The project will initially focus on the riparian zones of the river’s catchment area. The size of the catchment area, including the riparian zones, is 23 850 hectares in total.
It is planned to employ fifteen contracting teams consisting of eleven members each on the project. These are existing and experienced teams from the area that have received the required training in chainsaw operation, application of herbicides, first aid, health and safety and relevant general work. The training is required to ensure full compliance to prescribed health and safety principles. Because of the urgency of the project the training of new or additional teams could not be considered.
The project will be managed by the Eden District Municipality in terms of the Department of Water Affairs’ work-for-water programme. The teams will work from the commencement date to 23 December 2010 and resume work on 3 January 2011.
“I am very delighted at this development. We have been trying for some time to address the problem of alien vegetation in the river’s catchment area as the loss of water through alien vegetation has been a cause for concern to us for a long time. The present drought has reminded us how quickly a water supply situation can change for the worse, and that every effort should be made to preserve water and minimise losses.
“Although the grant covers the period to the end of the Department of Water Affairs’ current financial year, the Department’s indication that it is part of a longer term clearing programme is very encouraging.

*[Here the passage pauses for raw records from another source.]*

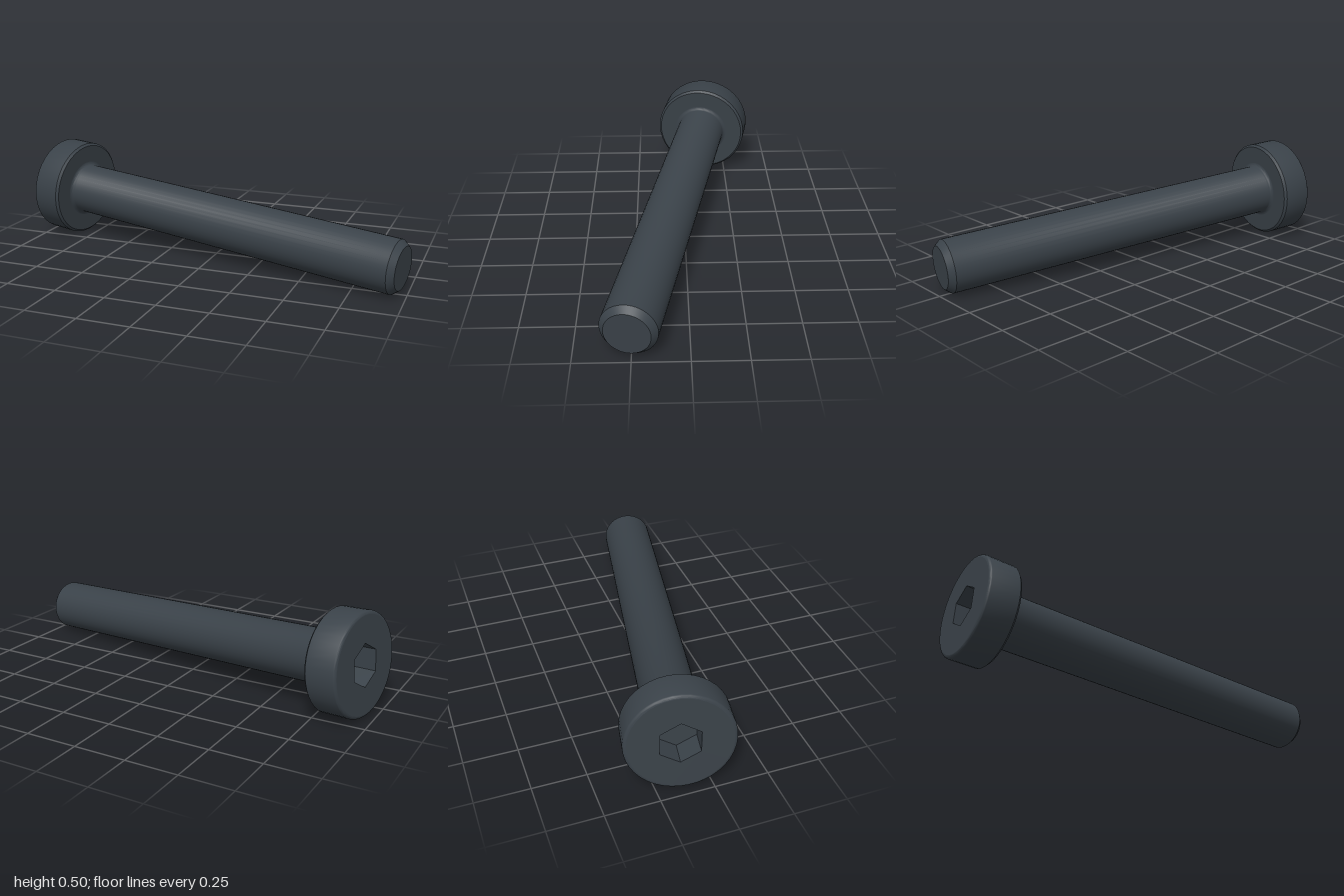
import * as THREE from 'three';
import { toCreasedNormals } from 'three/addons/utils/BufferGeometryUtils.js';

const SIDES = 40;

export function createModel() {
  const steel = new THREE.MeshStandardMaterial({ color: 0x3a4249 });
  steel.name = 'dark steel';
  const screw = new THREE.Group();
  screw.name = 'capScrew';

  const add = (name, geometry) => {
    const mesh = new THREE.Mesh(geometry, steel);
    mesh.name = name;
    screw.add(mesh);
  };
  // Turned part along +x from [radius, distance] pairs
  const turned = (pairs, sides = SIDES, start = 0, crease = 0.5) => {
    const points = pairs.map(([r, d]) => new THREE.Vector2(r, d));
    const lathe = new THREE.LatheGeometry(points, sides, start).rotateZ(-Math.PI / 2);
    return toCreasedNormals(lathe, crease);
  };
  // Points of a quarter-round edge
  const arc = (cr, cd, radius, from, to, steps = 5) =>
    Array.from({ length: steps + 1 }, (_, i) => {
      const a = from + ((to - from) * i) / steps;
      return [cr + radius * Math.cos(a), cd + radius * Math.sin(a)];
    });

  const headR = 0.245, headT = 0.16, edge = 0.016;
  const shankR = 0.128, length = 1.974, fillet = 0.018;
  const hexR = 0.102, hexDepth = 0.11;

  // Head: rounded outer rim, side, small bevel, underside
  add('head', turned([
    ...arc(headR - edge, edge, edge, -Math.PI / 2, 0),
    [headR, headT - 0.011],
    [headR - 0.011, headT],
    [shankR, headT],
  ]));

  // Outer face with a hexagonal opening
  const face = new THREE.Shape().absarc(0, 0, headR - edge, 0, Math.PI * 2);
  const hex = Array.from({ length: 6 }, (_, i) => {
    const a = Math.PI / 2 - (i * Math.PI) / 3;
    return new THREE.Vector2(hexR * Math.cos(a), hexR * Math.sin(a));
  });
  face.holes.push(new THREE.Path(hex));
  add('headFace', new THREE.ShapeGeometry(face, SIDES / 2).rotateY(-Math.PI / 2));

  // Hex socket: floor and inward-facing walls
  add('hexSocket', turned([[0, hexDepth], [hexR, hexDepth], [hexR, 0]], 6, Math.PI / 2));

  // Shank: fillet under the head, straight body, chamfered tip
  add('shank', turned([
    ...arc(shankR + fillet, headT + fillet, fillet, -Math.PI / 2, -Math.PI),
    [shankR, length - 0.03],
    [0.103, length],
    [0, length],
  ]));

  // Tilt the axis from the head towards the tip
  const headEnd = new THREE.Vector3(-0.949, 0.254, -0.146);
  const tip = new THREE.Vector3(0.978, 0.129, 0.265);
  const axis = tip.sub(headEnd).normalize();
  const side = new THREE.Vector3().crossVectors(axis, new THREE.Vector3(0, 1, 0)).normalize();
  const up = new THREE.Vector3().crossVectors(side, axis);
  screw.quaternion.setFromRotationMatrix(new THREE.Matrix4().makeBasis(axis, up, side));
  screw.position.copy(headEnd);

  const model = new THREE.Group();
  model.name = 'model';
  model.add(screw);
  return model;
}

“The Municipality will also make every effort possible to obtain additional funds from other sources to maintain and expand the project until the whole catchment area has been covered. This should improve our ability to cope with possible future water shortages,” said the Municipal Manager of Mossel Bay, Dr Michele Gratz.